What you need to do:
Retype, word for word, each line between the lines holding "upper = outline[:SEGMENTS // 2 + 1]" and "bmesh.ops.remove_doubles(bm, verts=bm.verts, dist=0.00005)", inclusive, and leave the rest of the data alone.

Records from a collection:
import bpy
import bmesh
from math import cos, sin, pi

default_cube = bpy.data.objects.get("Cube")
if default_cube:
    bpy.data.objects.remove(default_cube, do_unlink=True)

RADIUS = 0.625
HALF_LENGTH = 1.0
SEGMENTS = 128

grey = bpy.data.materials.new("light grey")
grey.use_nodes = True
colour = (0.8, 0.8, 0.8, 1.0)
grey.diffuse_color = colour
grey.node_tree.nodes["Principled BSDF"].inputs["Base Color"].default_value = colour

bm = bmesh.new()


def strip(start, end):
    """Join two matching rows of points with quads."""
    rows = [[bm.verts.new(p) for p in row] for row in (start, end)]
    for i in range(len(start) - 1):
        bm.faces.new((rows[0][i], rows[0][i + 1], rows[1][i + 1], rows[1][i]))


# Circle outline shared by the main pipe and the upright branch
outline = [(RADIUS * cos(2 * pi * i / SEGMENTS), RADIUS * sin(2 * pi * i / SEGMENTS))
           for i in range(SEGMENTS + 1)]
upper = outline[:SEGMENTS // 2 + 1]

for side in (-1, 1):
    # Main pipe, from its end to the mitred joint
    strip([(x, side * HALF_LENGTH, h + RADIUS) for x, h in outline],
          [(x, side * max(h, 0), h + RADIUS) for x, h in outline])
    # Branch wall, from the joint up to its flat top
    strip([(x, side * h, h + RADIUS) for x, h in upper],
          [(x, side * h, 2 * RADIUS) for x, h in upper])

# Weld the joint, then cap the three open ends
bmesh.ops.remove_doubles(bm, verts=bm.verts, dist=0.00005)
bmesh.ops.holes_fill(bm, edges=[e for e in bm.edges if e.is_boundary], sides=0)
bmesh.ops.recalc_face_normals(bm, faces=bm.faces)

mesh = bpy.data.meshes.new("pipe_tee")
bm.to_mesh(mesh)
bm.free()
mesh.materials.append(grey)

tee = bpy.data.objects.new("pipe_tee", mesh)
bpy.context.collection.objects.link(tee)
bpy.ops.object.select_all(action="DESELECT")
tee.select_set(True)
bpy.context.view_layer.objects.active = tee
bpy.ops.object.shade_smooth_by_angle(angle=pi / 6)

Task solution:
upper = outline[:SEGMENTS // 2 + 1]

for side in (-1, 1):
    # Main pipe, from its end to the mitred joint
    strip([(x, side * HALF_LENGTH, h + RADIUS) for x, h in outline],
          [(x, side * max(h, 0), h + RADIUS) for x, h in outline])
    # Branch wall, from the joint up to its flat top
    strip([(x, side * h, h + RADIUS) for x, h in upper],
          [(x, side * h, 2 * RADIUS) for x, h in upper])

# Weld the joint, then cap the three open ends
bmesh.ops.remove_doubles(bm, verts=bm.verts, dist=0.00005)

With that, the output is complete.